====== Recorded information

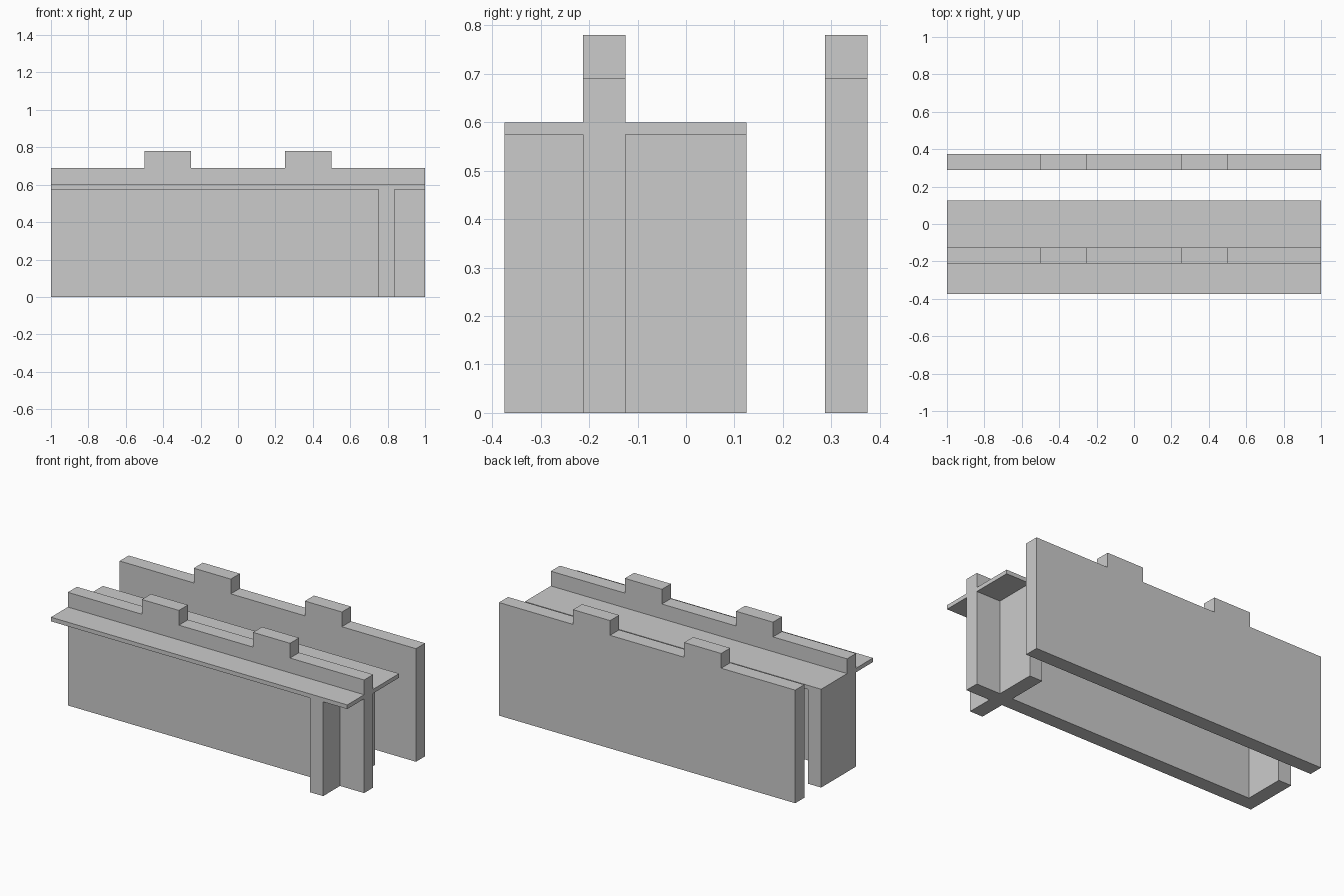
import bpy, bmesh

if "Cube" in bpy.data.objects:
    bpy.data.objects.remove(bpy.data.objects["Cube"])

T = 0.0875            # wall thickness
DECK_LOW, DECK_TOP = 0.575, 0.6
WALL_TOP, TOOTH_TOP = 0.69, 0.78


def finish(name, bm):
    bmesh.ops.recalc_face_normals(bm, faces=bm.faces)
    mesh = bpy.data.meshes.new(name)
    bm.to_mesh(mesh)
    bm.free()
    obj = bpy.data.objects.new(name, mesh)
    bpy.context.collection.objects.link(obj)
    return obj


def box(name, x, y, z):
    bm = bmesh.new()
    bmesh.ops.create_cube(bm, size=1)
    for v in bm.verts:
        v.co = [r[0] if c < 0 else r[1] for c, r in zip(v.co, (x, y, z))]
    return finish(name, bm)


def battlement_wall(name, y):
    # front outline with two raised teeth, extruded through the thickness
    outline = [(-1, 0), (1, 0), (1, WALL_TOP)]
    for right, left in ((0.5, 0.25), (-0.25, -0.5)):
        outline += [(right, WALL_TOP), (right, TOOTH_TOP),
                    (left, TOOTH_TOP), (left, WALL_TOP)]
    outline.append((-1, WALL_TOP))
    bm = bmesh.new()
    face = bm.faces.new([bm.verts.new((x, y, z)) for x, z in outline])
    side = bmesh.ops.extrude_face_region(bm, geom=[face])
    moved = [g for g in side["geom"] if isinstance(g, bmesh.types.BMVert)]
    bmesh.ops.translate(bm, verts=moved, vec=(0, T, 0))
    return finish(name, bm)


# Two parallel walls
front_y = -0.2125
battlement_wall("front_wall", front_y)
battlement_wall("back_wall", 0.2875)

# Walkway and cross wall on each side of the front wall
front_span = (-0.375, front_y)
inner_span = (front_y + T, 0.125)
for label, span in (("front", front_span), ("inner", inner_span)):
    box(label + "_walkway", (-1, 1), span, (DECK_LOW, DECK_TOP))
    box(label + "_cross_wall", (0.75, 0.75 + T), span, (0, DECK_LOW))

# Return wall closing the left end
box("left_end_wall", (-1, -1 + T), inner_span, (0, DECK_LOW))
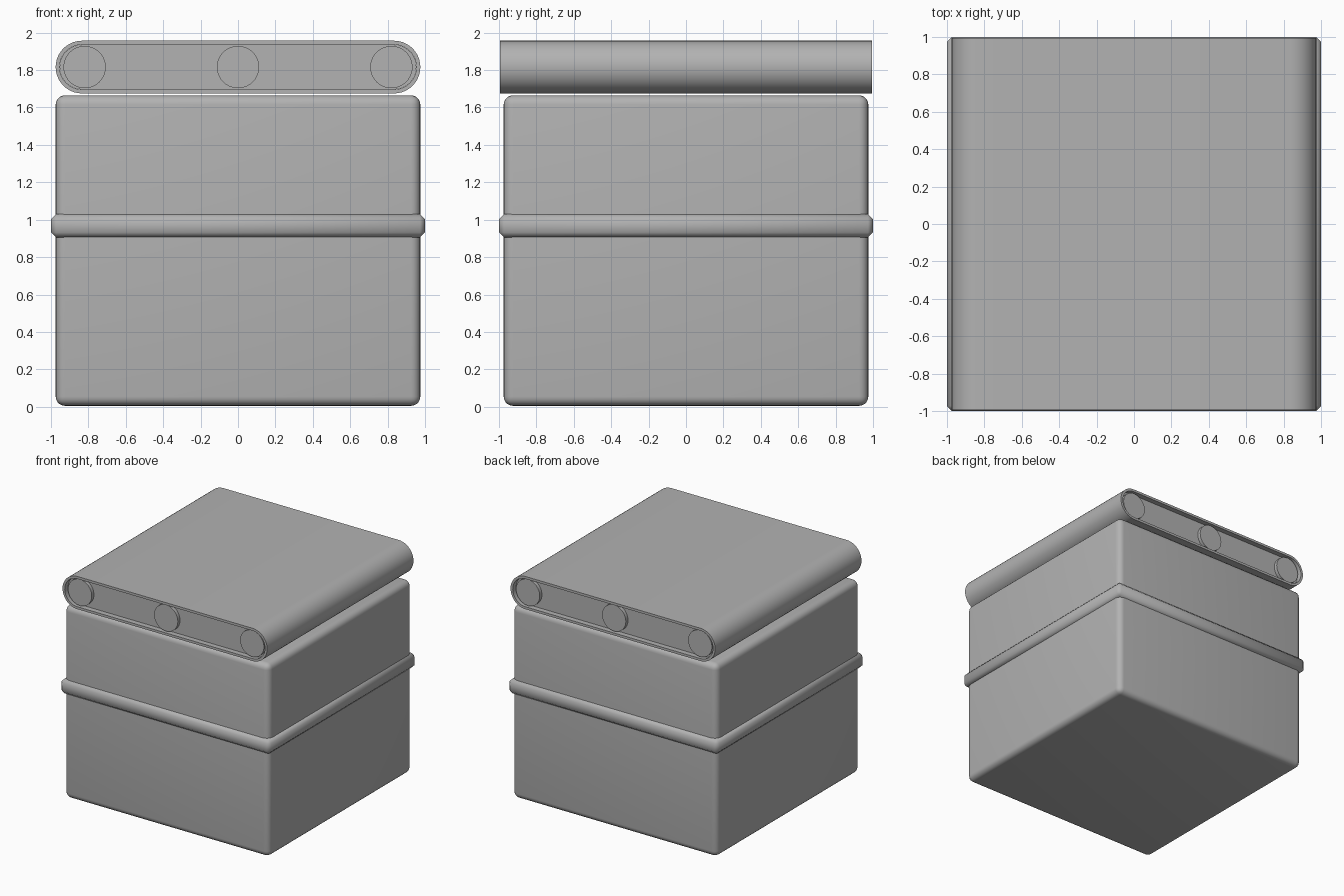
import bpy, bmesh
from math import pi, sin, cos, radians

if "Cube" in bpy.data.objects:
    bpy.data.objects.remove(bpy.data.objects["Cube"])

ZC, HALF = 1.816, 0.834   # conveyor axis height, half distance between end arc centres

grey = bpy.data.materials.new("mid_grey")
grey.diffuse_color = (0.446, 0.446, 0.446, 1)
grey.use_nodes = True
grey.node_tree.nodes["Principled BSDF"].inputs["Base Color"].default_value = grey.diffuse_color


def finish(name, bm, bevel=0, segments=3, angle=35):
    bmesh.ops.recalc_face_normals(bm, faces=bm.faces)
    mesh = bpy.data.meshes.new(name)
    bm.to_mesh(mesh)
    bm.free()
    mesh.materials.append(grey)
    ob = bpy.data.objects.new(name, mesh)
    bpy.context.collection.objects.link(ob)
    bpy.ops.object.select_all(action='DESELECT')
    ob.select_set(True)
    bpy.context.view_layer.objects.active = ob
    if bevel:
        mod = ob.modifiers.new("bevel", 'BEVEL')
        mod.width, mod.segments = bevel, segments
        bpy.ops.object.modifier_apply(modifier=mod.name)
    bpy.ops.object.shade_smooth_by_angle(angle=radians(angle))
    return ob


def box(name, half, z0, z1, bevel, segments, angle=35):
    bm = bmesh.new()
    bmesh.ops.create_cube(bm, size=1)
    for v in bm.verts:
        v.co = (v.co.x * 2 * half, v.co.y * 2 * half, z0 + (v.co.z + 0.5) * (z1 - z0))
    return finish(name, bm, bevel, segments, angle)


def stadium(r, n=20):
    pts = []
    for cx, start in ((HALF, -pi / 2), (-HALF, pi / 2)):
        for i in range(n + 1):
            a = start + pi * i / n
            pts.append((cx + r * cos(a), ZC + r * sin(a)))
    return pts


def circle(cx, r, n=40):
    return [(cx + r * cos(2 * pi * i / n), ZC + r * sin(2 * pi * i / n)) for i in range(n)]


def extrude_y(name, outline, half_y, hole=None):
    """Extrude an x-z outline along y; capped, or a tube if a hole outline is given."""
    bm = bmesh.new()
    loops = [[bm.verts.new((x, y, z)) for x, z in pts]
             for pts in (outline, hole) if pts for y in (-half_y, half_y)]

    def bridge(a, b):
        for i in range(len(a)):
            j = (i + 1) % len(a)
            bm.faces.new((a[i], a[j], b[j], b[i]))

    bridge(loops[0], loops[1])
    if hole:
        bridge(loops[2], loops[3])
        bridge(loops[0], loops[2])
        bridge(loops[1], loops[3])
    else:
        bm.faces.new(loops[0])
        bm.faces.new(loops[1])
    return finish(name, bm)


# Base housing and the raised chamfered band around it
box("body", 0.975, 0.005, 1.665, 0.05, 5)
box("middle_band", 1.0, 0.905, 1.03, 0.027, 1, angle=60)

# Conveyor: belt loop, recessed inner panel and three rollers
extrude_y("belt", stadium(0.141), 0.995, stadium(0.120))
extrude_y("inner_panel", stadium(0.1195), 0.95)
for label, x in (("left", -0.82), ("middle", 0), ("right", 0.82)):
    extrude_y(label + "_roller", circle(x, 0.113), 0.98)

============

Only the pictures are to be dropped; return everything else in the listing exactly.

import bpy, bmesh

if "Cube" in bpy.data.objects:
    bpy.data.objects.remove(bpy.data.objects["Cube"])

T = 0.0875            # wall thickness
DECK_LOW, DECK_TOP = 0.575, 0.6
WALL_TOP, TOOTH_TOP = 0.69, 0.78


def finish(name, bm):
    bmesh.ops.recalc_face_normals(bm, faces=bm.faces)
    mesh = bpy.data.meshes.new(name)
    bm.to_mesh(mesh)
    bm.free()
    obj = bpy.data.objects.new(name, mesh)
    bpy.context.collection.objects.link(obj)
    return obj


def box(name, x, y, z):
    bm = bmesh.new()
    bmesh.ops.create_cube(bm, size=1)
    for v in bm.verts:
        v.co = [r[0] if c < 0 else r[1] for c, r in zip(v.co, (x, y, z))]
    return finish(name, bm)


def battlement_wall(name, y):
    # front outline with two raised teeth, extruded through the thickness
    outline = [(-1, 0), (1, 0), (1, WALL_TOP)]
    for right, left in ((0.5, 0.25), (-0.25, -0.5)):
        outline += [(right, WALL_TOP), (right, TOOTH_TOP),
                    (left, TOOTH_TOP), (left, WALL_TOP)]
    outline.append((-1, WALL_TOP))
    bm = bmesh.new()
    face = bm.faces.new([bm.verts.new((x, y, z)) for x, z in outline])
    side = bmesh.ops.extrude_face_region(bm, geom=[face])
    moved = [g for g in side["geom"] if isinstance(g, bmesh.types.BMVert)]
    bmesh.ops.translate(bm, verts=moved, vec=(0, T, 0))
    return finish(name, bm)


# Two parallel walls
front_y = -0.2125
battlement_wall("front_wall", front_y)
battlement_wall("back_wall", 0.2875)

# Walkway and cross wall on each side of the front wall
front_span = (-0.375, front_y)
inner_span = (front_y + T, 0.125)
for label, span in (("front", front_span), ("inner", inner_span)):
    box(label + "_walkway", (-1, 1), span, (DECK_LOW, DECK_TOP))
    box(label + "_cross_wall", (0.75, 0.75 + T), span, (0, DECK_LOW))

# Return wall closing the left end
box("left_end_wall", (-1, -1 + T), inner_span, (0, DECK_LOW))
import bpy, bmesh
from math import pi, sin, cos, radians

if "Cube" in bpy.data.objects:
    bpy.data.objects.remove(bpy.data.objects["Cube"])

ZC, HALF = 1.816, 0.834   # conveyor axis height, half distance between end arc centres

grey = bpy.data.materials.new("mid_grey")
grey.diffuse_color = (0.446, 0.446, 0.446, 1)
grey.use_nodes = True
grey.node_tree.nodes["Principled BSDF"].inputs["Base Color"].default_value = grey.diffuse_color


def finish(name, bm, bevel=0, segments=3, angle=35):
    bmesh.ops.recalc_face_normals(bm, faces=bm.faces)
    mesh = bpy.data.meshes.new(name)
    bm.to_mesh(mesh)
    bm.free()
    mesh.materials.append(grey)
    ob = bpy.data.objects.new(name, mesh)
    bpy.context.collection.objects.link(ob)
    bpy.ops.object.select_all(action='DESELECT')
    ob.select_set(True)
    bpy.context.view_layer.objects.active = ob
    if bevel:
        mod = ob.modifiers.new("bevel", 'BEVEL')
        mod.width, mod.segments = bevel, segments
        bpy.ops.object.modifier_apply(modifier=mod.name)
    bpy.ops.object.shade_smooth_by_angle(angle=radians(angle))
    return ob


def box(name, half, z0, z1, bevel, segments, angle=35):
    bm = bmesh.new()
    bmesh.ops.create_cube(bm, size=1)
    for v in bm.verts:
        v.co = (v.co.x * 2 * half, v.co.y * 2 * half, z0 + (v.co.z + 0.5) * (z1 - z0))
    return finish(name, bm, bevel, segments, angle)


def stadium(r, n=20):
    pts = []
    for cx, start in ((HALF, -pi / 2), (-HALF, pi / 2)):
        for i in range(n + 1):
            a = start + pi * i / n
            pts.append((cx + r * cos(a), ZC + r * sin(a)))
    return pts


def circle(cx, r, n=40):
    return [(cx + r * cos(2 * pi * i / n), ZC + r * sin(2 * pi * i / n)) for i in range(n)]


def extrude_y(name, outline, half_y, hole=None):
    """Extrude an x-z outline along y; capped, or a tube if a hole outline is given."""
    bm = bmesh.new()
    loops = [[bm.verts.new((x, y, z)) for x, z in pts]
             for pts in (outline, hole) if pts for y in (-half_y, half_y)]

    def bridge(a, b):
        for i in range(len(a)):
            j = (i + 1) % len(a)
            bm.faces.new((a[i], a[j], b[j], b[i]))

    bridge(loops[0], loops[1])
    if hole:
        bridge(loops[2], loops[3])
        bridge(loops[0], loops[2])
        bridge(loops[1], loops[3])
    else:
        bm.faces.new(loops[0])
        bm.faces.new(loops[1])
    return finish(name, bm)


# Base housing and the raised chamfered band around it
box("body", 0.975, 0.005, 1.665, 0.05, 5)
box("middle_band", 1.0, 0.905, 1.03, 0.027, 1, angle=60)

# Conveyor: belt loop, recessed inner panel and three rollers
extrude_y("belt", stadium(0.141), 0.995, stadium(0.120))
extrude_y("inner_panel", stadium(0.1195), 0.95)
for label, x in (("left", -0.82), ("middle", 0), ("right", 0.82)):
    extrude_y(label + "_roller", circle(x, 0.113), 0.98)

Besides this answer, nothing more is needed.